[Stored records]

BEGIN

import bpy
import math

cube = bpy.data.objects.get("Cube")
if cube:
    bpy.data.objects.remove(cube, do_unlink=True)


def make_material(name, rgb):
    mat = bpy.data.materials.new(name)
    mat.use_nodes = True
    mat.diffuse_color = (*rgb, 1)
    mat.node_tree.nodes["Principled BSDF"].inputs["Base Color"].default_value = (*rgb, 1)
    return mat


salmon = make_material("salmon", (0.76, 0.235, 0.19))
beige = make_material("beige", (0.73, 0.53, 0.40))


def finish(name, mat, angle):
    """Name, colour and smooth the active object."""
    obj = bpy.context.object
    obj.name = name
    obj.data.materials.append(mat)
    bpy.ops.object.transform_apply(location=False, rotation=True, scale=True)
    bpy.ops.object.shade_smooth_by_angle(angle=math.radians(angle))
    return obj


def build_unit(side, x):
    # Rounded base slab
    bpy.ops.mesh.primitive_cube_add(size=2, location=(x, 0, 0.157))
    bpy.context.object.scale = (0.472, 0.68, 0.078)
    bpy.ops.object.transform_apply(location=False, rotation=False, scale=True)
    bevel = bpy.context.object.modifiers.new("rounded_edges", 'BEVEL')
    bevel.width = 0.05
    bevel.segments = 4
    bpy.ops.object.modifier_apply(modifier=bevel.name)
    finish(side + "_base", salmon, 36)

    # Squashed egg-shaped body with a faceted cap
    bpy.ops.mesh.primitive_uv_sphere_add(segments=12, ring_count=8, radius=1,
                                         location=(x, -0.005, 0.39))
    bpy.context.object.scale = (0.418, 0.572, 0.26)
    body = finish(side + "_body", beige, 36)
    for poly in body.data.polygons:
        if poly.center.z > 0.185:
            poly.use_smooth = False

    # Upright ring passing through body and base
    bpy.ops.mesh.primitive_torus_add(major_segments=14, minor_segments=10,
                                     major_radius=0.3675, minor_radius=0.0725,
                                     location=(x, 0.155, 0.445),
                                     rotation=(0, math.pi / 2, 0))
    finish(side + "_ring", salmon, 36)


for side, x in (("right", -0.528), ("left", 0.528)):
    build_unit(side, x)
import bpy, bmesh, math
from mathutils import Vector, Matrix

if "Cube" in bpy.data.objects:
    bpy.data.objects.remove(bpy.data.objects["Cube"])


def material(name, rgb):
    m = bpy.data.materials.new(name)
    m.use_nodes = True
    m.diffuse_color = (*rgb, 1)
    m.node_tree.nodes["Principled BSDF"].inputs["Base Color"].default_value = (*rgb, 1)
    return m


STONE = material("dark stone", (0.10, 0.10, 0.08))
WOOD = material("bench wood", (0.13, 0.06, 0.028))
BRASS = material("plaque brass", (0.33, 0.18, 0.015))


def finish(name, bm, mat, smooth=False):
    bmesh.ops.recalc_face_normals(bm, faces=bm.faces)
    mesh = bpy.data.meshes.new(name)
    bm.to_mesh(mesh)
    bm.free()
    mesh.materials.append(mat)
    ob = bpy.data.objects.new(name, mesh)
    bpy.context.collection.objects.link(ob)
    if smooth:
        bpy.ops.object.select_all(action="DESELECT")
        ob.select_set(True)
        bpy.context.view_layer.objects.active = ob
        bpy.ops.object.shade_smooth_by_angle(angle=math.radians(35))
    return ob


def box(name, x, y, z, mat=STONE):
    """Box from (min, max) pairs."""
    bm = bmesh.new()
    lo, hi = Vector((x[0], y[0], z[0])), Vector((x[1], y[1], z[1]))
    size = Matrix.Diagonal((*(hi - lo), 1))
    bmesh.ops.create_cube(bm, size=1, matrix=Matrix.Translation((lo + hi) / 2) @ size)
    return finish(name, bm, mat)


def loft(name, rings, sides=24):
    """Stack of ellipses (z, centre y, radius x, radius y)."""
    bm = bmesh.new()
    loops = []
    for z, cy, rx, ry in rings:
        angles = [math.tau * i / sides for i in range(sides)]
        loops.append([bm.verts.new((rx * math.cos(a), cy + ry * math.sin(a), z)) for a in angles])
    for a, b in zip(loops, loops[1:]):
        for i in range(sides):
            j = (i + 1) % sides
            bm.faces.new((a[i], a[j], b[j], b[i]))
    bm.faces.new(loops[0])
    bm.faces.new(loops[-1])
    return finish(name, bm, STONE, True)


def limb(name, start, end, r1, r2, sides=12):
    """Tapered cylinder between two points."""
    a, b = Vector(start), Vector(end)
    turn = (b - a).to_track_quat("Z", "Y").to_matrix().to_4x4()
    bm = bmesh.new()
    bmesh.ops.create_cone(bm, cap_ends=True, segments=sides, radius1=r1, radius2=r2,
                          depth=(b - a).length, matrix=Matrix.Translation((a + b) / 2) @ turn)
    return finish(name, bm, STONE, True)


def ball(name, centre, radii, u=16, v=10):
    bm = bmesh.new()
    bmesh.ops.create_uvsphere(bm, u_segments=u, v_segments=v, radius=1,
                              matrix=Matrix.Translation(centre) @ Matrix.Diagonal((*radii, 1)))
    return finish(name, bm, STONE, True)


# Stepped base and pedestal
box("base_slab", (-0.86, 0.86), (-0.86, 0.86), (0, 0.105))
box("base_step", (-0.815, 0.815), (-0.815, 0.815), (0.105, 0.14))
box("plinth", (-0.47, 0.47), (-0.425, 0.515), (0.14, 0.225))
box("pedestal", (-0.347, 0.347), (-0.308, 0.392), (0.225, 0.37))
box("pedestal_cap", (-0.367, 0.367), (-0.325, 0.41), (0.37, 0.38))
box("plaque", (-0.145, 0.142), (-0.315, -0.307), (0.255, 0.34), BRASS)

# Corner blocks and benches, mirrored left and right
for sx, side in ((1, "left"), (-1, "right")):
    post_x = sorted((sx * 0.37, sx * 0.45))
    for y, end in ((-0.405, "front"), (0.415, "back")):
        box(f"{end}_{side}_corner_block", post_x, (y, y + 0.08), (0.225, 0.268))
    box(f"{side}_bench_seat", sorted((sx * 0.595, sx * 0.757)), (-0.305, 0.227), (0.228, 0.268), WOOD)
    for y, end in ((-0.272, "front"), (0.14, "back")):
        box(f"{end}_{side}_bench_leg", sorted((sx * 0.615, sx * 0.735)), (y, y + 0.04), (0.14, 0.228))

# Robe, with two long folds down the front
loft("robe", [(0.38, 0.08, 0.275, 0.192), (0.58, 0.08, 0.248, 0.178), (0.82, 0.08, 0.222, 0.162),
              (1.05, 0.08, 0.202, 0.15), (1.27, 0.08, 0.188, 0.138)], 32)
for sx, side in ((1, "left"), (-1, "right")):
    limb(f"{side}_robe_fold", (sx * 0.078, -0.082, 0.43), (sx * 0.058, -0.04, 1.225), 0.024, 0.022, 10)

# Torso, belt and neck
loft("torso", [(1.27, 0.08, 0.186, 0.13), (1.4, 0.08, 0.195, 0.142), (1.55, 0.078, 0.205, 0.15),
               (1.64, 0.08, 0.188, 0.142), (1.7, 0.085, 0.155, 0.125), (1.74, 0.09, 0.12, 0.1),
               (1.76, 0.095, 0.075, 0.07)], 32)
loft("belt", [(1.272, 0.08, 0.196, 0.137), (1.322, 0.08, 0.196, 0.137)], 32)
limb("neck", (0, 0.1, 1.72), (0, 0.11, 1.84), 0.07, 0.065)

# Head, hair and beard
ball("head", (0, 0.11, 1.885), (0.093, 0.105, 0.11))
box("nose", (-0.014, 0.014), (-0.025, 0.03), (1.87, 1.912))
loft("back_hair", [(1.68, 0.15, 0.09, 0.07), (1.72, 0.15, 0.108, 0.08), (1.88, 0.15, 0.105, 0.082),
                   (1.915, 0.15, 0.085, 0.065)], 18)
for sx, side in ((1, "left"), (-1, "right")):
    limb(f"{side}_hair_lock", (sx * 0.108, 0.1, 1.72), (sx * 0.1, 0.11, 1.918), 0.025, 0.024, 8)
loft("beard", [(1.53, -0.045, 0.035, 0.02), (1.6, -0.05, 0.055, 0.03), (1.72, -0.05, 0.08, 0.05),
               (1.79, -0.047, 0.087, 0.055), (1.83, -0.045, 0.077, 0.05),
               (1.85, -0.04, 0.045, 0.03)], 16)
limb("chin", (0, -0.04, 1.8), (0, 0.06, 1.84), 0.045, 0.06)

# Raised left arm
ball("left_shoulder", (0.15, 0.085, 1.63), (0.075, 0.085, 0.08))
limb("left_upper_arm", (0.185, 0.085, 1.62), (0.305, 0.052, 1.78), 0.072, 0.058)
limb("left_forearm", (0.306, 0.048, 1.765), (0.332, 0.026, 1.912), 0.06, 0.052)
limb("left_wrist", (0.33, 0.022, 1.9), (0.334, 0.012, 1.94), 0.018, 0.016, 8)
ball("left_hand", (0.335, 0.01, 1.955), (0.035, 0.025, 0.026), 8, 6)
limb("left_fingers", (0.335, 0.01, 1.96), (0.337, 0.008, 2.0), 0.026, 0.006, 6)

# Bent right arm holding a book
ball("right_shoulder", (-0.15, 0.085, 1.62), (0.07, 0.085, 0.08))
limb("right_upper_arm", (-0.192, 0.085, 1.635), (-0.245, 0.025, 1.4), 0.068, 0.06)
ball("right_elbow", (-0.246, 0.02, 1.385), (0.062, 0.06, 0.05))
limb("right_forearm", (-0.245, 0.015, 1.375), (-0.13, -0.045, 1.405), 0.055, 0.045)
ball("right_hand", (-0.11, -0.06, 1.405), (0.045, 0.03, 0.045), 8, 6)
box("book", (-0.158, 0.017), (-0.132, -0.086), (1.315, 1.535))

END

What you are asked to do
Find each line in the records above that contains "from", and copy it.

Reply to the exercise
from mathutils import Vector, Matrix
    """Box from (min, max) pairs."""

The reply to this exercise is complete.